Bromst, an ambitious, long-in-the-making song cycle that was somewhat of a return to Deacon's roots as an experimental composer, was also released in 2009. While still joyous and cheerful, the album was significantly more varied than Spiderman, and featured complex percussion arrangements as well as player-piano parts inspired by Conlon Nancarrow, one of Deacon's biggest influences. The album track "Woof Woof" was released as a single, featuring remixes by Hudson Mohawke and Luke Abbott. In 2011, Silly Hat vs. Egale Hat and Meetle Mice were issued on vinyl and cassette by Carpark. Also that year, Deacon composed the soundtrack to Francis Ford Coppola's thriller Twixt. By this point, Deacon had become more involved with the contemporary classical scene, having worked with So Percussion and Bang on a Can. Along with Matmos and So Percussion, Deacon performed at Carnegie Hall in March 2012 as part of a concert celebrating John Cage's 100th birthday. Also in 2012, Deacon signed to Domino and released America, which reflected his awe of the American landscape as observed during his endless cross-country touring. The 7" single Konono Ripoff No 1 was released for Record Store Day in 2013.
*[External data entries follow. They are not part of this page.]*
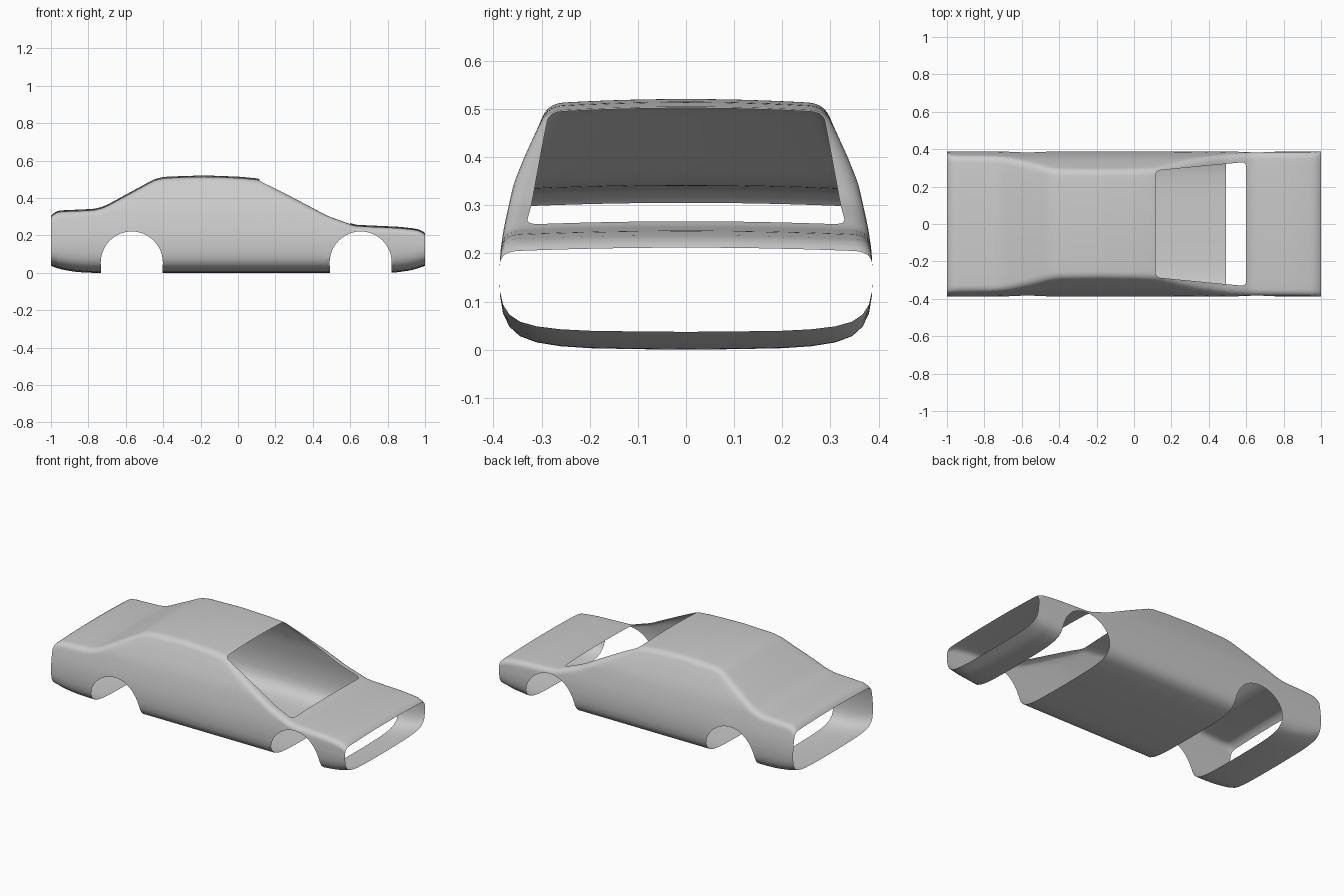
import bpy, bmesh, math
from mathutils import Vector

if "Cube" in bpy.data.objects:
    bpy.data.objects.remove(bpy.data.objects["Cube"])

# Side-view outlines (x, z) and widest half width by height (z, y)
TOP = [(-1, .305), (-.985, .322), (-.965, .333), (-.765, .342), (-.71, .358), (-.444, .503),
       (-.39, .514), (-.18, .521), (.01, .514), (.12, .503), (.2, .46), (.33, .39), (.48, .31),
       (.57, .278), (.625, .257), (.866, .246), (.96, .235), (.985, .226), (1, .212)]
BOTTOM = [(-1, .037), (-.95, .019), (-.86, .004), (-.78, 0), (.83, 0), (.93, .014), (1, .037)]
SIDE = [(.15, .388), (.2, .386), (.25, .379), (.3, .368), (.345, .358), (.4, .336),
        (.48, .299), (.53, .281)]
SILL = [(0, 0), (.1, .001), (.2, .003), (.26, .007), (.31, .015), (.345, .028),
        (.367, .048), (.38, .075), (.386, .11)]


def lerp(pts, t):
    if t <= pts[0][0]:
        return pts[0][1]
    for (a, p), (b, q) in zip(pts, pts[1:]):
        if t <= b:
            return p + (q - p) * (t - a) / (b - a)
    return pts[-1][1]


def soft(pts, x):
    # interpolate with rounded-off knees
    w = min(.02, 1 - abs(x))
    return sum(lerp(pts, x + w * k / 3) for k in range(-3, 4)) / 7


def half_section(x):
    # floor centre -> sill -> side -> shoulder -> roof centre
    t, b, r, crown = soft(TOP, x), soft(BOTTOM, x), .035, .008
    pts = [(y, .15 - (.15 - z) * (.15 - b) / .15) for y, z in SILL]
    for i in range(9):
        z = .15 + (t - r - .15) * i / 8
        pts.append((soft_side(z), z))
    a, c = Vector(pts[-1]), Vector((soft_side(t), t - crown))
    e = c - Vector((r, -.001))
    for i in range(1, 7):
        u = i / 6
        p = a * (1 - u) ** 2 + c * 2 * u * (1 - u) + e * u * u
        pts.append((p.x, p.y))
    for i in range(1, 7):
        y = e.x * (1 - i / 6)
        pts.append((y, t - (crown - .001) * (y / e.x) ** 2))
    return pts


def soft_side(z):
    return sum(lerp(SIDE, z + .015 * k / 2) for k in range(-2, 3)) / 5


def cut_hole(bm, outline, vertical, zmin=-1):
    # remove everything inside a convex counter-clockwise outline (x,y or x,z)
    to3 = (lambda p: Vector((p[0], p[1], 0))) if vertical else (lambda p: Vector((p[0], 0, p[1])))
    x0, x1 = min(p[0] for p in outline), max(p[0] for p in outline)
    inside = [f for f in bm.faces if f.calc_center_median().z > zmin
              and x0 - .03 < f.calc_center_median().x < x1 + .03]
    for p, q in zip(outline, outline[1:] + outline[:1]):
        no = to3((q[1] - p[1], p[0] - q[0])).normalized()
        co = to3(p)
        geom = set(inside)
        for f in inside:
            geom.update(f.edges)
            geom.update(f.verts)
        res = bmesh.ops.bisect_plane(bm, geom=list(geom), dist=1e-5, plane_co=co, plane_no=no)
        inside = [f for f in res['geom'] if isinstance(f, bmesh.types.BMFace)
                  and (f.calc_center_median() - co).dot(no) < 0]
    bmesh.ops.delete(bm, geom=inside, context='FACES')


def rounded(corners, r):
    out = []
    n = len(corners)
    for i in range(n):
        c = Vector(corners[i])
        a = c + (Vector(corners[i - 1]) - c).normalized() * r
        b = c + (Vector(corners[(i + 1) % n]) - c).normalized() * r
        for k in range(5):
            u = k / 4
            p = a * (1 - u) ** 2 + c * 2 * u * (1 - u) + b * u * u
            out.append((p.x, p.y))
    return out


# Body shell lofted along its length, open at both ends
bm = bmesh.new()
stations = sorted({round(-1 + i * .02, 3) for i in range(101)} | {-.99, .99, -.97, .97})
rings = []
for x in stations:
    h = half_section(x)
    loop = h + [(-y, z) for y, z in reversed(h[1:-1])]
    rings.append([bm.verts.new((x, y, z)) for y, z in loop])
for r0, r1 in zip(rings, rings[1:]):
    n = len(r0)
    for i in range(n):
        j = (i + 1) % n
        bm.faces.new((r0[i], r1[i], r1[j], r0[j]))
bmesh.ops.recalc_face_normals(bm, faces=bm.faces)

# Wheel arches, cut right through the sides and floor
for cx in (-.568, .656):
    arc = [(cx + .166 * math.cos(math.pi * k / 24), .055 + .166 * math.sin(math.pi * k / 24))
           for k in range(25)]
    cut_hole(bm, arc + [(cx - .163, -.05), (cx + .163, -.05)], False)

# Windscreen opening
cut_hole(bm, rounded([(.115, -.285), (.6, -.332), (.6, .332), (.115, .285)], .03), True, .2)

bmesh.ops.delete(bm, geom=[v for v in bm.verts if not v.link_faces], context='VERTS')
me = bpy.data.meshes.new("car_body_shell")
bm.to_mesh(me)
bm.free()
body = bpy.data.objects.new("car_body_shell", me)
bpy.context.collection.objects.link(body)
bpy.context.view_layer.objects.active = body
body.select_set(True)
bpy.ops.object.shade_smooth_by_angle(angle=math.radians(40))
In 2015, Deacon released Gliss Riffer, which was recorded and produced while he was touring with Arcade Fire in 2014. The album featured fewer guest musicians than his previous full-lengths, and found Deacon emphasizing his own singing voice more. He was then unexpectedly asked to open for Miley Cyrus and the Flaming Lips on their Dead Petz tour. In 2016, Deacon appeared in and composed the score to Rat Film, a documentary about Baltimore's rat infestation directed by Theo Anthony. The soundtrack album was issued in 2017 as the first release by the Domino Soundtracks imprint. Deacon produced and co-wrote Riddles, the third album by Ed Schrader's Music Beat, which was released in March 2018. Deacon's score for Time Trial, Finlay Pretsell's documentary about cyclist David Millar, was released later in the year. In early 2019, Deacon performed a concert with the Baltimore Symphony Orchestra, consisting of his own pieces as well as compositions by Erik Satie and Du Yun. Mystic Familiar, his first studio album in five years, was released in 2020. ~ Paul Simpson, Rovi